#### DATA RECORDS ####
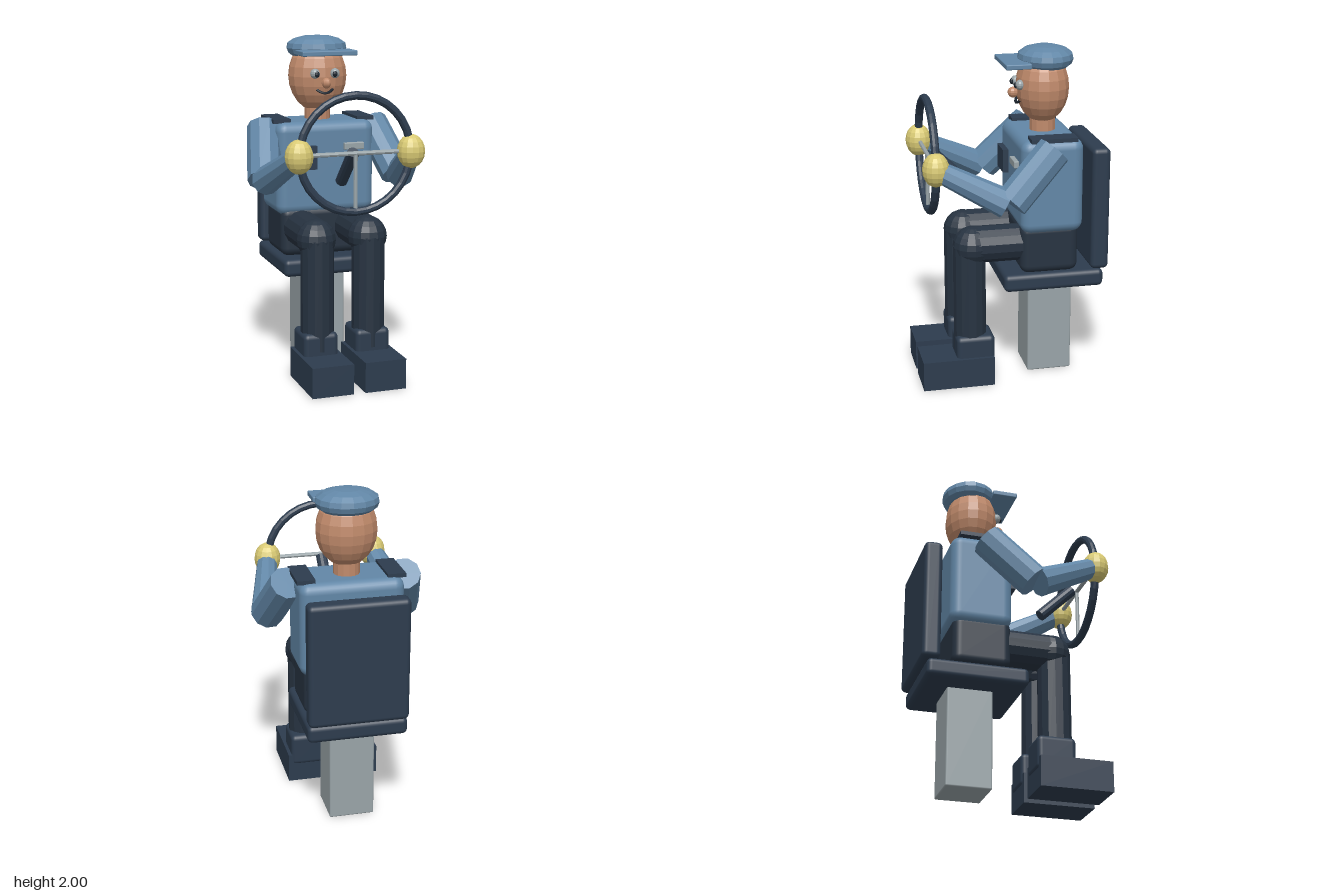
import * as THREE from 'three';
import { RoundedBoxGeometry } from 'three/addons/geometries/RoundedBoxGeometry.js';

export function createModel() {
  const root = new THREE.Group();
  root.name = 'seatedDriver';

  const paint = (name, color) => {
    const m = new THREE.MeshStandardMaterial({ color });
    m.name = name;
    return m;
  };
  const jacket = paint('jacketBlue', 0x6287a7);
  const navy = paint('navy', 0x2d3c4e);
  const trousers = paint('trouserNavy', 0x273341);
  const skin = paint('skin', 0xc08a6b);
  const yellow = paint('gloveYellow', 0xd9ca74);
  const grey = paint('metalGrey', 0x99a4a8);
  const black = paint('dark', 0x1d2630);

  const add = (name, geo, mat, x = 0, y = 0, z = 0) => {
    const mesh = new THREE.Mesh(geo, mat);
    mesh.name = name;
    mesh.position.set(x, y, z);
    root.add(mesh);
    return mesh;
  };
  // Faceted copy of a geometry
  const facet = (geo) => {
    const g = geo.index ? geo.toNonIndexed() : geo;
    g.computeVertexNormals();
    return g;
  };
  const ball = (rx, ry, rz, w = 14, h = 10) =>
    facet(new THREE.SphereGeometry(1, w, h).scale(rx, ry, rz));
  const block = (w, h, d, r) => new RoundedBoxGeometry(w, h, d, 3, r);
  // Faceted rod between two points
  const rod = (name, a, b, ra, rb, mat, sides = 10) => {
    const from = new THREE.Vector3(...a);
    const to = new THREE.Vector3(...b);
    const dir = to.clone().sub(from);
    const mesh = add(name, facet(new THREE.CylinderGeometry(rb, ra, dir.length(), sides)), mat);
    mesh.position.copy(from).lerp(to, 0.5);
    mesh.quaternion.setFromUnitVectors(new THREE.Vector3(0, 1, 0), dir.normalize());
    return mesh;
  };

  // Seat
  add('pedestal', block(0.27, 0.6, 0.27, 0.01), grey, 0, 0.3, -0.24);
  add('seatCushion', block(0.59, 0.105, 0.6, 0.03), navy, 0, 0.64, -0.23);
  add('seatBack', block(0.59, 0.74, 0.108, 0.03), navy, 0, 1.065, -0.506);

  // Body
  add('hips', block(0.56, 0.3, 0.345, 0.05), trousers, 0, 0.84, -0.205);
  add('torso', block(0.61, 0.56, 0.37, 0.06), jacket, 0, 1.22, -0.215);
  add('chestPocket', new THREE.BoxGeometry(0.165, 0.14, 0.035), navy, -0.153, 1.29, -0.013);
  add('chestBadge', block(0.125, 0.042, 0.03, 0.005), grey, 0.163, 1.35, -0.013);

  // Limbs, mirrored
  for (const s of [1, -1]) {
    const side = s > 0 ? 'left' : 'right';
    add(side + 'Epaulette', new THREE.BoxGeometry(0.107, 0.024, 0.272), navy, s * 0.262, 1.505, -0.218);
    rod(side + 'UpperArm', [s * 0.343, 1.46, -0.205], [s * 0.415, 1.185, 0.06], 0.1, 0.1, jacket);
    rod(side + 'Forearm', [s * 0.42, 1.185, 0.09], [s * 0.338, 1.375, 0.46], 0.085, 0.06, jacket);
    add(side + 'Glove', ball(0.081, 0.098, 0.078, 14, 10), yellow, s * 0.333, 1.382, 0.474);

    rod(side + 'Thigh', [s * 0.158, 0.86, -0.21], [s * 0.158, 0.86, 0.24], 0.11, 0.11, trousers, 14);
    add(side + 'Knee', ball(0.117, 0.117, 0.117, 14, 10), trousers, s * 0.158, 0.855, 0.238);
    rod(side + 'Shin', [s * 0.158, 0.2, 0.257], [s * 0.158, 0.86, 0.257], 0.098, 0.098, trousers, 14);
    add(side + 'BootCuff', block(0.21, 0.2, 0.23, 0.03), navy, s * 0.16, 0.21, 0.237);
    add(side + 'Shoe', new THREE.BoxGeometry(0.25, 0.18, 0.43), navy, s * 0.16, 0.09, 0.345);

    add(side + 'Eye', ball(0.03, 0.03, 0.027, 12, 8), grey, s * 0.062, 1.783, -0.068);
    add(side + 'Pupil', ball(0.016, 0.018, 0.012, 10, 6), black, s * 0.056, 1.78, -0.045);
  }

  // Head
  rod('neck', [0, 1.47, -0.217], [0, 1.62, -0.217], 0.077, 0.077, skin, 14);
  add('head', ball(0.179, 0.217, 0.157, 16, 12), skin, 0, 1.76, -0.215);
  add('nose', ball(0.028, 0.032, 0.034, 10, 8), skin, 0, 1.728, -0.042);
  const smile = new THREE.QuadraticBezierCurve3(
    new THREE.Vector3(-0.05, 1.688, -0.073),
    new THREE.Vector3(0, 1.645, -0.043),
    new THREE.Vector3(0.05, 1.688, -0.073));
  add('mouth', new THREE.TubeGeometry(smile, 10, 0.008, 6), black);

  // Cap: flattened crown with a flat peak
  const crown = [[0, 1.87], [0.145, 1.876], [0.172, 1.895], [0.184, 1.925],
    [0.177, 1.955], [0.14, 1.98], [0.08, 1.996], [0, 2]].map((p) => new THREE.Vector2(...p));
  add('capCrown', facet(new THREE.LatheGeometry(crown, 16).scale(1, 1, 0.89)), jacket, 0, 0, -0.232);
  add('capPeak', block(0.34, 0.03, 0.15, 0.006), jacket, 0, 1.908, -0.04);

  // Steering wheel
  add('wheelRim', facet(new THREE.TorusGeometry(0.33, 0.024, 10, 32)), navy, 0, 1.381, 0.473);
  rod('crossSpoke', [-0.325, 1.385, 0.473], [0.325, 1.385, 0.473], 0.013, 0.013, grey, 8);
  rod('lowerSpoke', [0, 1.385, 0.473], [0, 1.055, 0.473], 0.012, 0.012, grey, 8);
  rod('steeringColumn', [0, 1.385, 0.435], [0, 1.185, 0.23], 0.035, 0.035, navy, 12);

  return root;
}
####
#### DATA RECORDS ####
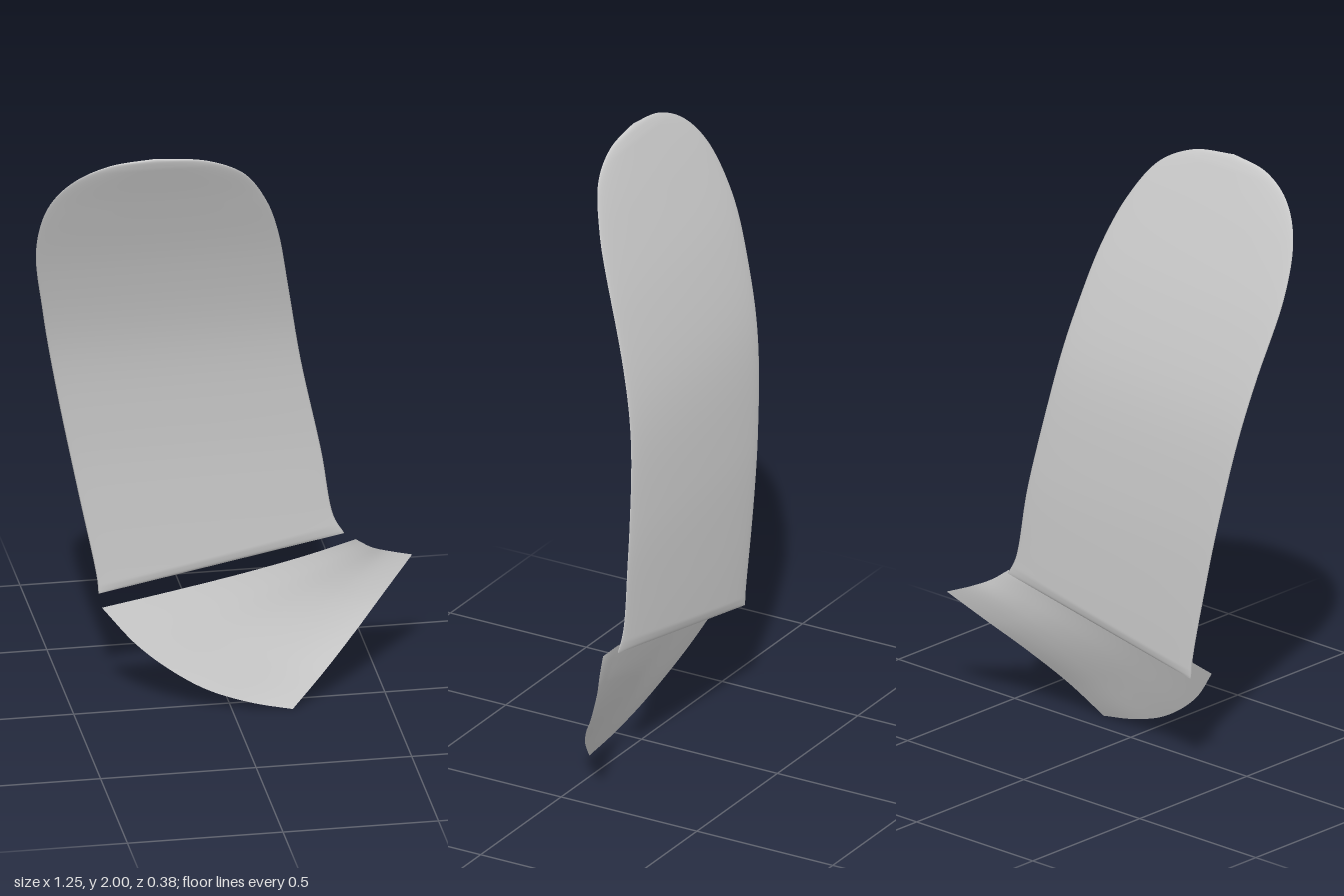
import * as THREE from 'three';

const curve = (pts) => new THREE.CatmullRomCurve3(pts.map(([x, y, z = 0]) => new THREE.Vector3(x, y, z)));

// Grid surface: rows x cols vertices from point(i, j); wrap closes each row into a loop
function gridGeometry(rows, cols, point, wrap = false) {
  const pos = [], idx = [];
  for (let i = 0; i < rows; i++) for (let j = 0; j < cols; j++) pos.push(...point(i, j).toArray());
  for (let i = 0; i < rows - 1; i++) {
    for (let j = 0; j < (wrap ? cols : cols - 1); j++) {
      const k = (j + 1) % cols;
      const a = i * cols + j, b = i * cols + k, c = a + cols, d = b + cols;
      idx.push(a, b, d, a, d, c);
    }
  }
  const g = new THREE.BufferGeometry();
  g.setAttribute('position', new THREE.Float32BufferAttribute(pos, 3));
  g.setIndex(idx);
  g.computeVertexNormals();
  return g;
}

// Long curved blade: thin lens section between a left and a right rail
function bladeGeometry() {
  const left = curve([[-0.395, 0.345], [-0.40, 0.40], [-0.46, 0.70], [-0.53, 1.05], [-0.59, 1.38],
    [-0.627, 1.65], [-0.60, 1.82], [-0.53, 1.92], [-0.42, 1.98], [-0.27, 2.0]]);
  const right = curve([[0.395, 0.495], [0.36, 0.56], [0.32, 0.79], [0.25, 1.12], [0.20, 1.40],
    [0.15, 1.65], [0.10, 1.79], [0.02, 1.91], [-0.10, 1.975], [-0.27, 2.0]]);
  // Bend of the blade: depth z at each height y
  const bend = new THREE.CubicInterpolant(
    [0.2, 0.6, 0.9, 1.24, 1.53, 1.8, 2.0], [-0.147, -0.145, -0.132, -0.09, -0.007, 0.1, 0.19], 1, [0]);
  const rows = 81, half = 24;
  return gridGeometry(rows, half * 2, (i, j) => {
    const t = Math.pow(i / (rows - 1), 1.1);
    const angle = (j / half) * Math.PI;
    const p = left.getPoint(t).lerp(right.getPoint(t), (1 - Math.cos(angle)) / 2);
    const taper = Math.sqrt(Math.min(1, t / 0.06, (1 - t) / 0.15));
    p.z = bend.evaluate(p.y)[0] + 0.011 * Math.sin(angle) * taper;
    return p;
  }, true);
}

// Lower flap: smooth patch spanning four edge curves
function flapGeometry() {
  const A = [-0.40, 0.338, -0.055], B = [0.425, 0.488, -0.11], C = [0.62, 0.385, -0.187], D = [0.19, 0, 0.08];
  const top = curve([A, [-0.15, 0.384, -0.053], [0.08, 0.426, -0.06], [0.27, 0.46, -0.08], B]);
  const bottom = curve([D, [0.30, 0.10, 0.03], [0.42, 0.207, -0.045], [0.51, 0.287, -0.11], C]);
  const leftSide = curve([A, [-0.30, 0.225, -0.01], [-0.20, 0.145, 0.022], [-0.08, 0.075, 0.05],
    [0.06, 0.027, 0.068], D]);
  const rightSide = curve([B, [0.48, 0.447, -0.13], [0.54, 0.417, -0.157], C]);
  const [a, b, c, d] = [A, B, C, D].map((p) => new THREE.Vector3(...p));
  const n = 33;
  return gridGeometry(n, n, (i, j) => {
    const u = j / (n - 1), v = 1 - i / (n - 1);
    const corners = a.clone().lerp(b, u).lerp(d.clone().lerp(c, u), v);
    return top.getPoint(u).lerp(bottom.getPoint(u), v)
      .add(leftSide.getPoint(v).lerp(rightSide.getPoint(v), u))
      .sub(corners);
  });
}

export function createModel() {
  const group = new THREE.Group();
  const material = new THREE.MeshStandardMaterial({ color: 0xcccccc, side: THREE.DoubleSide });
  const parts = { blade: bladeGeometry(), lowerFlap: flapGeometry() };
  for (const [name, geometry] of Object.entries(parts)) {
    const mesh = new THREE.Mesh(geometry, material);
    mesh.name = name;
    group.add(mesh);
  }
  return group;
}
####
**YOUR GOAL:**
Would you output, from the records above, exactly the run of lines that starts at the line containing "rod(side + 'Shin', [s" and ends at the line containing "add(side + 'BootCuff', block(0.21, 0.2, 0.23, 0.03), navy, s", and only that run?

**WORKED SOLUTION:**
    rod(side + 'Shin', [s * 0.158, 0.2, 0.257], [s * 0.158, 0.86, 0.257], 0.098, 0.098, trousers, 14);
    add(side + 'BootCuff', block(0.21, 0.2, 0.23, 0.03), navy, s * 0.16, 0.21, 0.237);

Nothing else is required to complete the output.